▸ **Data for the task**:
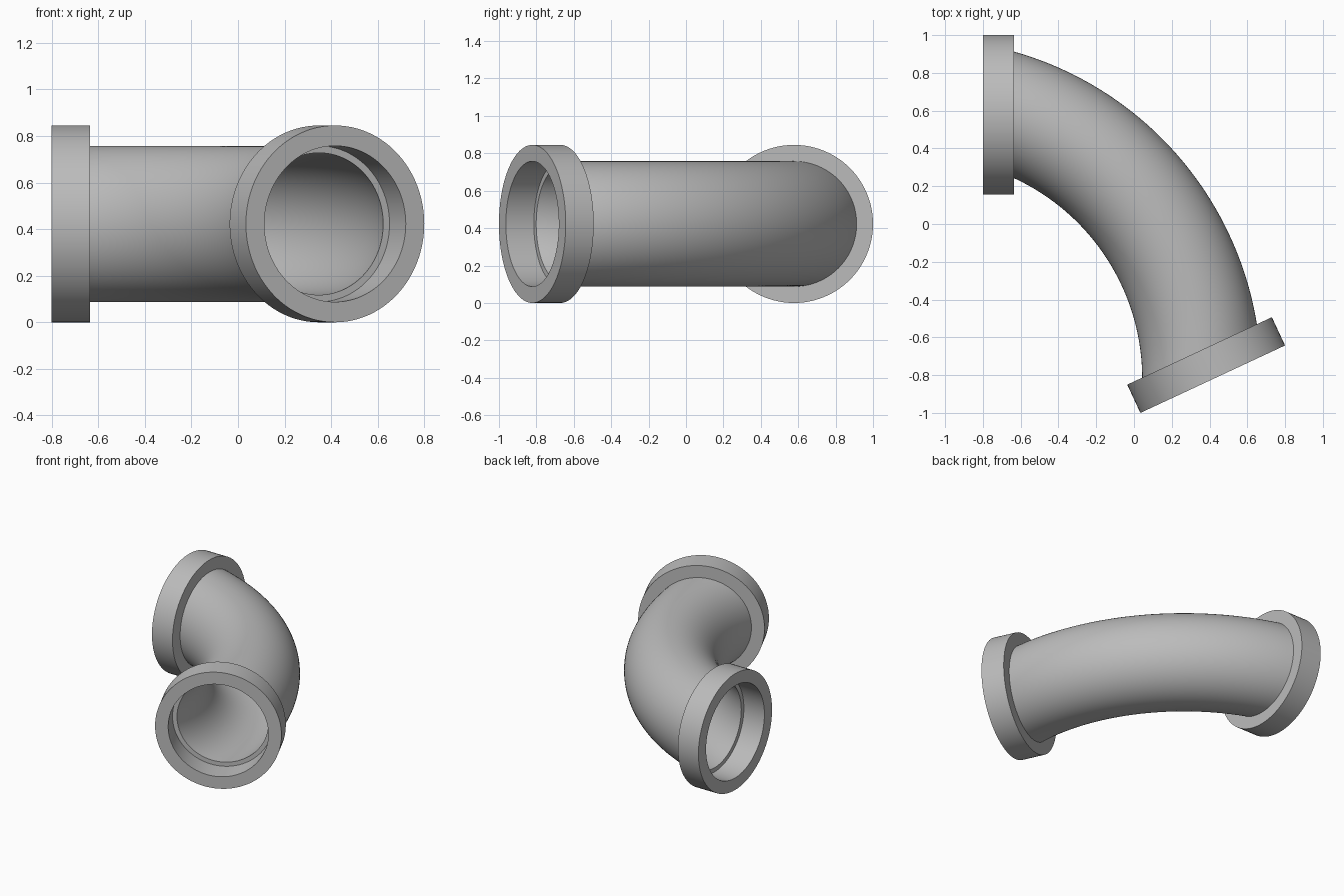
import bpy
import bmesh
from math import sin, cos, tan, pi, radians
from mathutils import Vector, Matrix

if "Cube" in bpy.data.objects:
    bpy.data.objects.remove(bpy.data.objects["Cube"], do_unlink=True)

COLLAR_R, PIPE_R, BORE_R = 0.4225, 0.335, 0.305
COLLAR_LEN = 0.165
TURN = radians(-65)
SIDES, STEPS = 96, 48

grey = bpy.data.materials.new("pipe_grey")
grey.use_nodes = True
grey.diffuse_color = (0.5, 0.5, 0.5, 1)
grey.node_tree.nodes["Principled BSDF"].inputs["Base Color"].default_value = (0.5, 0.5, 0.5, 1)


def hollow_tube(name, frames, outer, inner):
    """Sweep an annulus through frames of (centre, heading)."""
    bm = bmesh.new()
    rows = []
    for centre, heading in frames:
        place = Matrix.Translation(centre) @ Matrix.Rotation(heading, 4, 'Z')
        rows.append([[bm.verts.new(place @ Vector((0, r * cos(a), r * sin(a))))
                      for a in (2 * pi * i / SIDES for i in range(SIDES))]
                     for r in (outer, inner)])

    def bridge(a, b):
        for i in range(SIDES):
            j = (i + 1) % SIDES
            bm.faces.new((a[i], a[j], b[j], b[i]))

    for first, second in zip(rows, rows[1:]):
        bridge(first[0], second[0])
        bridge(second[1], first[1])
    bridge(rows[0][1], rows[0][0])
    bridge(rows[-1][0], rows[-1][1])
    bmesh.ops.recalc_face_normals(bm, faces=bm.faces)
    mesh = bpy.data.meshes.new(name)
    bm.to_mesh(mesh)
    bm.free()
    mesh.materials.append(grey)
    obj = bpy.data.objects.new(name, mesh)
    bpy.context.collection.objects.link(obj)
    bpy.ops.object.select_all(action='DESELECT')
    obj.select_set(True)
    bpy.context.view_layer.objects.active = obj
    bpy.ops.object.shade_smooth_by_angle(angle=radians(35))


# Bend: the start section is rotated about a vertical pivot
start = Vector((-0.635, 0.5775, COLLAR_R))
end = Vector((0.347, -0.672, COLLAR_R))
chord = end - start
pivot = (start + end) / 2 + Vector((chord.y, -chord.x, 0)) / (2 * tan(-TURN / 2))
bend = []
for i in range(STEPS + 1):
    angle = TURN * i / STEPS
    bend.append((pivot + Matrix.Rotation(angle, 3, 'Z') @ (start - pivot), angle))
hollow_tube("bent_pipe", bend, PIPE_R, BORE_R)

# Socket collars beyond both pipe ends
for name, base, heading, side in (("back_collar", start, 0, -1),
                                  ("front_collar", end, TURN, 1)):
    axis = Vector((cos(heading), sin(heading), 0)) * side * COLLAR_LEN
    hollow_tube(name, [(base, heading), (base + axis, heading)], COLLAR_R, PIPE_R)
--
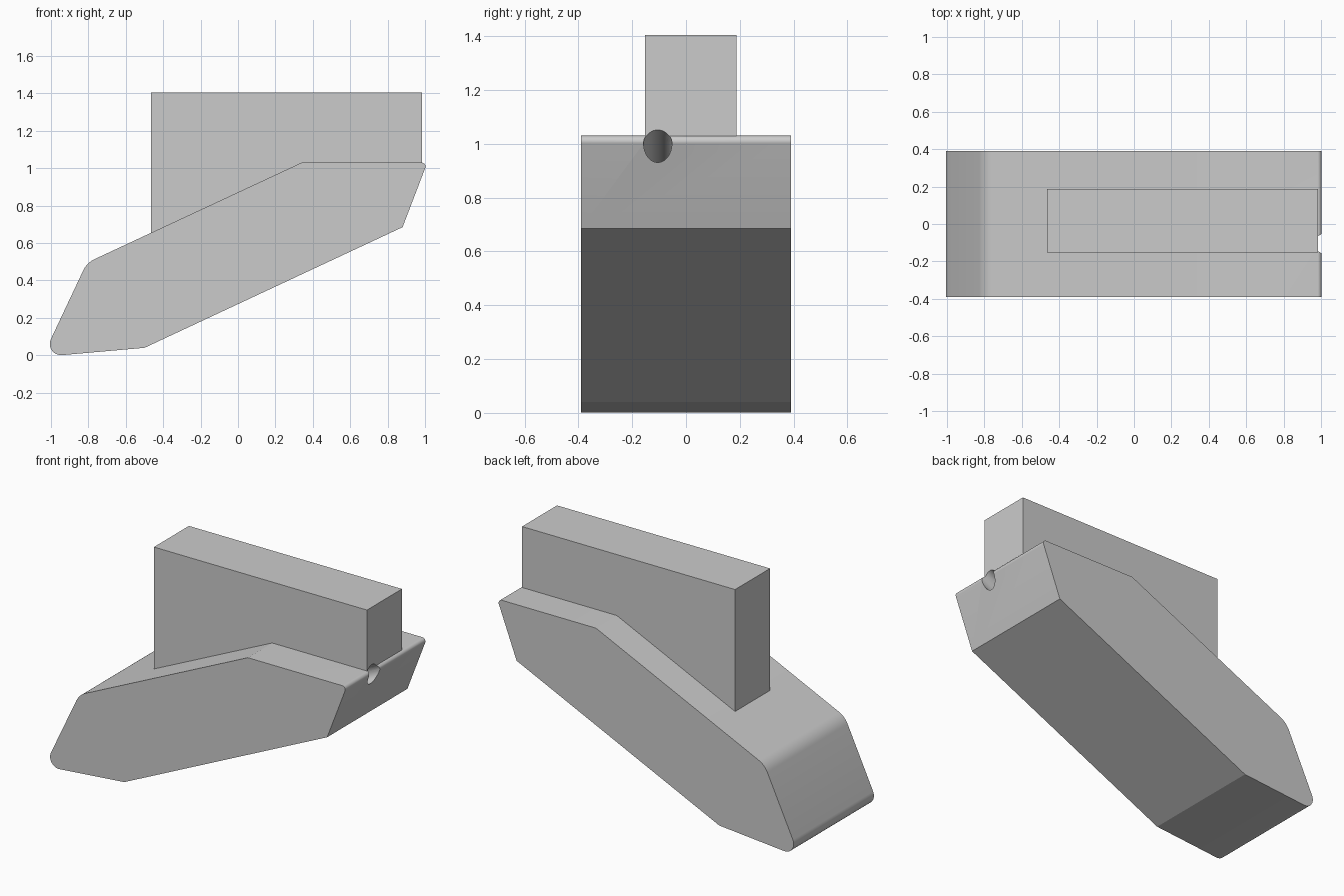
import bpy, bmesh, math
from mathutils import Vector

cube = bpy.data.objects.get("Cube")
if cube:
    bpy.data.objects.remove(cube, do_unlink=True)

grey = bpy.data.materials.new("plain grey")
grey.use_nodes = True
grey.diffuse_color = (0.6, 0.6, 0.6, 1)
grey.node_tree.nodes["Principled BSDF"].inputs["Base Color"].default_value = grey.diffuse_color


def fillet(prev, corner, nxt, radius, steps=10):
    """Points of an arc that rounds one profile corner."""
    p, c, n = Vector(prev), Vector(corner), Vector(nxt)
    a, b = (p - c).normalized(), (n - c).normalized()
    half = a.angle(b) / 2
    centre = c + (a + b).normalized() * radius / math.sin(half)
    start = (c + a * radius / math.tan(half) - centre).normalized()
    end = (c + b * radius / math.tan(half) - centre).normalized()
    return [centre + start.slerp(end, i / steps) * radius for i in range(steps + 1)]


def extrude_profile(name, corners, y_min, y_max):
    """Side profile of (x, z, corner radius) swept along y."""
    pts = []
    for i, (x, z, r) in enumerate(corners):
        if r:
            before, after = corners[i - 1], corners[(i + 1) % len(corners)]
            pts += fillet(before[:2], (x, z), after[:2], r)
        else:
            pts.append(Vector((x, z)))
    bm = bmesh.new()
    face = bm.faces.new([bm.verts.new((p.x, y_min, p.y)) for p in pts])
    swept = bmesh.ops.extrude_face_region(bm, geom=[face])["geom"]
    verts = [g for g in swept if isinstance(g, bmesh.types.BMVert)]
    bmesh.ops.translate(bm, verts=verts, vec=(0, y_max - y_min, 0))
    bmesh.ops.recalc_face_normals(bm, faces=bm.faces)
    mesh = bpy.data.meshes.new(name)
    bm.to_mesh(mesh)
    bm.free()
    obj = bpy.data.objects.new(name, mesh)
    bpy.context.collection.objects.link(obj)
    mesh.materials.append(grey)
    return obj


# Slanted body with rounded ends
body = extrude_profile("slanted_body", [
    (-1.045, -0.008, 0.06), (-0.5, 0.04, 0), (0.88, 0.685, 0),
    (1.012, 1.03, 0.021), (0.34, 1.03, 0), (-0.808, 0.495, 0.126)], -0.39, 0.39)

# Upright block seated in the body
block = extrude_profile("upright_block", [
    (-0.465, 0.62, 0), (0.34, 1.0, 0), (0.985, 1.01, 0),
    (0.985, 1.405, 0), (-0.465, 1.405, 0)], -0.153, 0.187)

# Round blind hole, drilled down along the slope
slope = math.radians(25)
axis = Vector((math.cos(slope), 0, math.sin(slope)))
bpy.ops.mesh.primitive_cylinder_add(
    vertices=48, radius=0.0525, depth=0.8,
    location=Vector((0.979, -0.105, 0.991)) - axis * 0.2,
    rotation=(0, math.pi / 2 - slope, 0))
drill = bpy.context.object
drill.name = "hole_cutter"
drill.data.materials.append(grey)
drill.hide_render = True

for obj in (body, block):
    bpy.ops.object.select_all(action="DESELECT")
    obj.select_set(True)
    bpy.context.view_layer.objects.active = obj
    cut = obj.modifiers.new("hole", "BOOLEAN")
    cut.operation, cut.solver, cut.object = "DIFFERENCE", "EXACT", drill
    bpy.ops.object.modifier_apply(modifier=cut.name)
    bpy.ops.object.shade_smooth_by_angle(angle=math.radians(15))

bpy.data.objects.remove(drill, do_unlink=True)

▸ **Exercise**: Restate word for word the lines in the material above from the one with "an annulus through" to the one with "bend.append((pivot + Matrix.Rotation(angle, 3, 'Z')"; both of those lines count, and nothing else does.

▸ **Solution below**:
    """Sweep an annulus through frames of (centre, heading)."""
    bm = bmesh.new()
    rows = []
    for centre, heading in frames:
        place = Matrix.Translation(centre) @ Matrix.Rotation(heading, 4, 'Z')
        rows.append([[bm.verts.new(place @ Vector((0, r * cos(a), r * sin(a))))
                      for a in (2 * pi * i / SIDES for i in range(SIDES))]
                     for r in (outer, inner)])

    def bridge(a, b):
        for i in range(SIDES):
            j = (i + 1) % SIDES
            bm.faces.new((a[i], a[j], b[j], b[i]))

    for first, second in zip(rows, rows[1:]):
        bridge(first[0], second[0])
        bridge(second[1], first[1])
    bridge(rows[0][1], rows[0][0])
    bridge(rows[-1][0], rows[-1][1])
    bmesh.ops.recalc_face_normals(bm, faces=bm.faces)
    mesh = bpy.data.meshes.new(name)
    bm.to_mesh(mesh)
    bm.free()
    mesh.materials.append(grey)
    obj = bpy.data.objects.new(name, mesh)
    bpy.context.collection.objects.link(obj)
    bpy.ops.object.select_all(action='DESELECT')
    obj.select_set(True)
    bpy.context.view_layer.objects.active = obj
    bpy.ops.object.shade_smooth_by_angle(angle=radians(35))


# Bend: the start section is rotated about a vertical pivot
start = Vector((-0.635, 0.5775, COLLAR_R))
end = Vector((0.347, -0.672, COLLAR_R))
chord = end - start
pivot = (start + end) / 2 + Vector((chord.y, -chord.x, 0)) / (2 * tan(-TURN / 2))
bend = []
for i in range(STEPS + 1):
    angle = TURN * i / STEPS
    bend.append((pivot + Matrix.Rotation(angle, 3, 'Z') @ (start - pivot), angle))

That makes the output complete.